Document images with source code
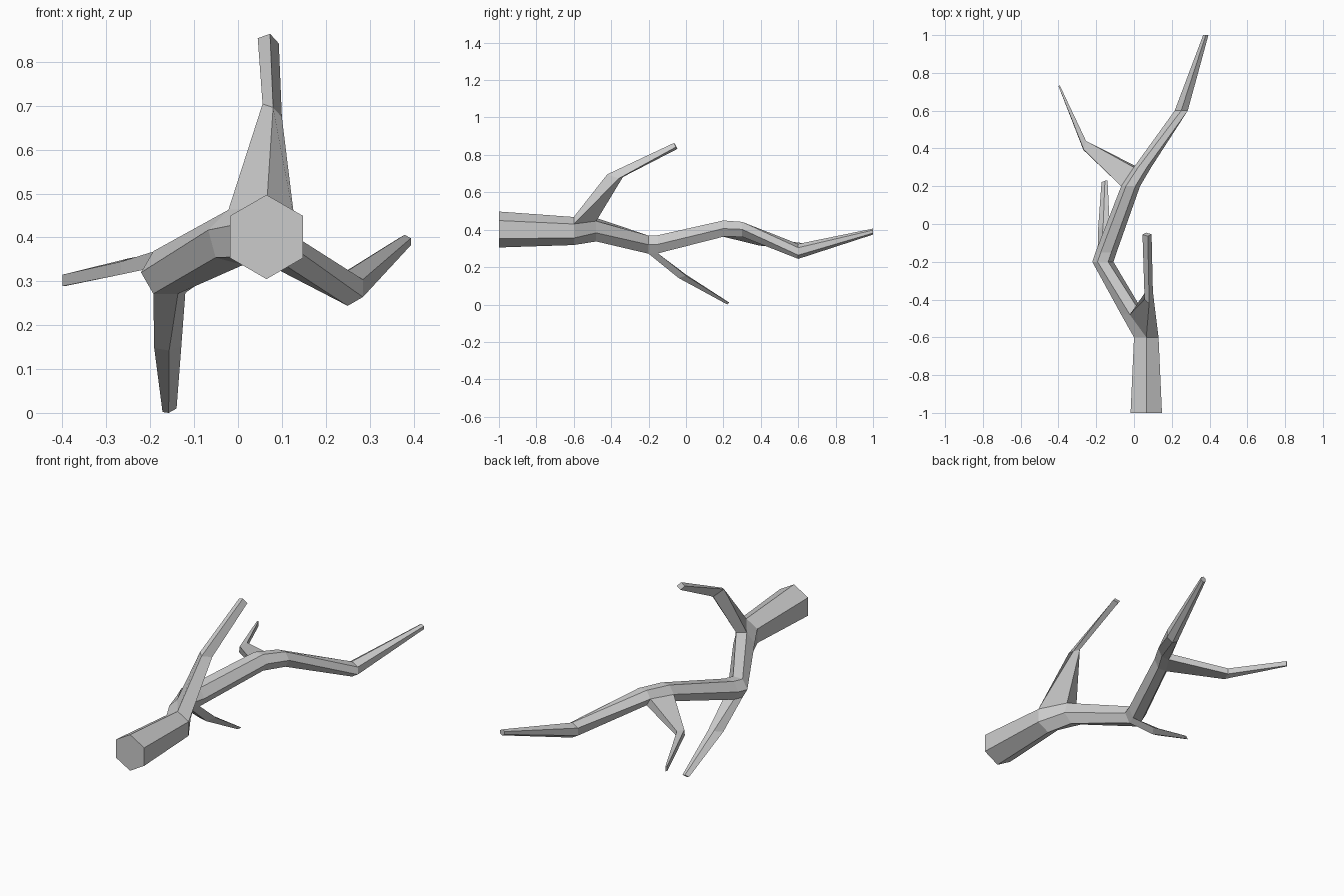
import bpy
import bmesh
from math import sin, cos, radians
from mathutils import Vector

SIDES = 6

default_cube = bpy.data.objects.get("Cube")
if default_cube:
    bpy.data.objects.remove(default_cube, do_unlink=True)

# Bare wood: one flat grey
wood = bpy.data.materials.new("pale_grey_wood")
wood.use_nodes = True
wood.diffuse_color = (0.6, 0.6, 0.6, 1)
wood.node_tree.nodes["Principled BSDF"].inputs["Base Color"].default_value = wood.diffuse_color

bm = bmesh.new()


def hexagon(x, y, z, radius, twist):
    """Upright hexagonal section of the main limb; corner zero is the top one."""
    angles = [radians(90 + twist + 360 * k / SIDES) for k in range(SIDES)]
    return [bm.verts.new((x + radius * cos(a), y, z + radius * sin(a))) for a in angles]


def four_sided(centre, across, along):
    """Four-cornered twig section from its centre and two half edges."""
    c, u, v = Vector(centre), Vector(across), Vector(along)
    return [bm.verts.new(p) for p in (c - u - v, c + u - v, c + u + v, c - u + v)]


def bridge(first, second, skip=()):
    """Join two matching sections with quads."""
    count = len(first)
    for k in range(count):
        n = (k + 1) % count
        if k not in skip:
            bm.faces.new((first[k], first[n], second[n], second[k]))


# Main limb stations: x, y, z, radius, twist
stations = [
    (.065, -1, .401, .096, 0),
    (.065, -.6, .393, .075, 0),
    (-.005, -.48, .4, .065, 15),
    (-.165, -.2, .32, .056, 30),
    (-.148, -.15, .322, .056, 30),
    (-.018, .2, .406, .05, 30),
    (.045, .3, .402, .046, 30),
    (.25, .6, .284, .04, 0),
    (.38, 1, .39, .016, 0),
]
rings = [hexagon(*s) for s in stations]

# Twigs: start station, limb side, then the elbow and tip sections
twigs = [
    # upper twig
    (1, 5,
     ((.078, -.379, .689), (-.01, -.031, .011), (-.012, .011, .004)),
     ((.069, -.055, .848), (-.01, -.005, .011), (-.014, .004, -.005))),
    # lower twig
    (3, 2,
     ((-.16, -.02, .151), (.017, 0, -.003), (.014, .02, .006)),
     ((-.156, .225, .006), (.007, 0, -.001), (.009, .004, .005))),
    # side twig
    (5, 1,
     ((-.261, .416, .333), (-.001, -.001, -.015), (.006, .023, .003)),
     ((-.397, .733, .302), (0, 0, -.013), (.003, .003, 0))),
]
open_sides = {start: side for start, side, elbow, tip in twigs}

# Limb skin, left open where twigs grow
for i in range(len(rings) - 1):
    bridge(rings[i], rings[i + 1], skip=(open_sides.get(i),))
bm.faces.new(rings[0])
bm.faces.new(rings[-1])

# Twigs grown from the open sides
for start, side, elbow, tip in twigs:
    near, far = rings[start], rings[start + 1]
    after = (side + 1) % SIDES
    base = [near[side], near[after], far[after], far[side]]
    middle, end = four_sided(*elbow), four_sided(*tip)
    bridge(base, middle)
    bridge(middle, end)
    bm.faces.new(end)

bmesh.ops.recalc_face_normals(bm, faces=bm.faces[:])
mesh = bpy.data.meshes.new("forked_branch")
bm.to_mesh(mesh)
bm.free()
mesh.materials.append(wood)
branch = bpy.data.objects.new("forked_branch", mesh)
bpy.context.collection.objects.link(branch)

* [What needs to be done]
When a line in the records holds the string "wood", copy that line.

* [Completed task]
# Bare wood: one flat grey
wood = bpy.data.materials.new("pale_grey_wood")
wood.use_nodes = True
wood.diffuse_color = (0.6, 0.6, 0.6, 1)
wood.node_tree.nodes["Principled BSDF"].inputs["Base Color"].default_value = wood.diffuse_color
mesh.materials.append(wood)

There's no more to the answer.